Records to use.
§

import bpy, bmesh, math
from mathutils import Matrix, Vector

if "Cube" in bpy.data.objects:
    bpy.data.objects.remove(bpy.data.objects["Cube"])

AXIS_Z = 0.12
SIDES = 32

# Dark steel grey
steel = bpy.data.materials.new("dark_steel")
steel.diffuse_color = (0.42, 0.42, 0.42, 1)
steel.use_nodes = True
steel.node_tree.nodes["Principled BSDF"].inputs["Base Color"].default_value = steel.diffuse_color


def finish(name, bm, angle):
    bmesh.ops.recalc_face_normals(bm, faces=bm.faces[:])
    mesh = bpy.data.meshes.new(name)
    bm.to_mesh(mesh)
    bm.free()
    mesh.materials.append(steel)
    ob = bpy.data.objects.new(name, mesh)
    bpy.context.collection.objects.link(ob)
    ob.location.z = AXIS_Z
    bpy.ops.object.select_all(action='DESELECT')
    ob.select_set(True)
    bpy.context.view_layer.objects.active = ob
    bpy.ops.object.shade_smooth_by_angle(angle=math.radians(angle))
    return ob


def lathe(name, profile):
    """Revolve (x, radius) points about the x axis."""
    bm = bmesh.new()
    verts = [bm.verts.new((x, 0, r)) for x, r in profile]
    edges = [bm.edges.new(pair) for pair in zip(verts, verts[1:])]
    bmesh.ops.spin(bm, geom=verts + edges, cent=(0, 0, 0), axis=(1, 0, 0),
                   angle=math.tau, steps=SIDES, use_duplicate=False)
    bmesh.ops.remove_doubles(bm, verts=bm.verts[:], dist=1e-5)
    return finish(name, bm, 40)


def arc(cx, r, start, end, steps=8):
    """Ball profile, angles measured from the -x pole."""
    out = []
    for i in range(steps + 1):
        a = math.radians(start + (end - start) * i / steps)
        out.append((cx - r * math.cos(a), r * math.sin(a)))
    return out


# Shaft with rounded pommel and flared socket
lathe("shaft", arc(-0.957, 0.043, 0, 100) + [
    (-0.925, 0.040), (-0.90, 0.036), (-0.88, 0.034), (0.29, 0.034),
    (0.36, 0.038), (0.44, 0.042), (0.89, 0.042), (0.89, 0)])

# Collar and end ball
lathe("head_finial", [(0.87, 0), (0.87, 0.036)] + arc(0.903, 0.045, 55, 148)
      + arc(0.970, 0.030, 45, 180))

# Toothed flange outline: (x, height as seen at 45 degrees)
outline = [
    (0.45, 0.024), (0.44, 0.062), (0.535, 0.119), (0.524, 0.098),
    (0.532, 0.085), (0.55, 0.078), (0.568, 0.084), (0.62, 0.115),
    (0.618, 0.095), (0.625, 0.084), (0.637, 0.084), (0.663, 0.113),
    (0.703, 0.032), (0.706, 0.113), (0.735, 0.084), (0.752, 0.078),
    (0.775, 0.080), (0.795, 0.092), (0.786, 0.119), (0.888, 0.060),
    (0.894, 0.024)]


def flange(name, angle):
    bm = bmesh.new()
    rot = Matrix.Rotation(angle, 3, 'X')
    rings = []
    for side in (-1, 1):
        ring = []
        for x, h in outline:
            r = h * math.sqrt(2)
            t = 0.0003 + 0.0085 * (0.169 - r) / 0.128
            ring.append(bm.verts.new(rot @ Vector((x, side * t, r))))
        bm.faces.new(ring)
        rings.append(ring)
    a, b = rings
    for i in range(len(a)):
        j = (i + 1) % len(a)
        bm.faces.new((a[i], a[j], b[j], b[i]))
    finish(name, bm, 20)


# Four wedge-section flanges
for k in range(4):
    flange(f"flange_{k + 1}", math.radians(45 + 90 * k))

§

Send back an exact copy of only the lines from the line with "verts = [bm.verts.new((x, 0, r))" up to and including the line with "return finish(name, bm, 40)" in the data above.

Task solution.
    verts = [bm.verts.new((x, 0, r)) for x, r in profile]
    edges = [bm.edges.new(pair) for pair in zip(verts, verts[1:])]
    bmesh.ops.spin(bm, geom=verts + edges, cent=(0, 0, 0), axis=(1, 0, 0),
                   angle=math.tau, steps=SIDES, use_duplicate=False)
    bmesh.ops.remove_doubles(bm, verts=bm.verts[:], dist=1e-5)
    return finish(name, bm, 40)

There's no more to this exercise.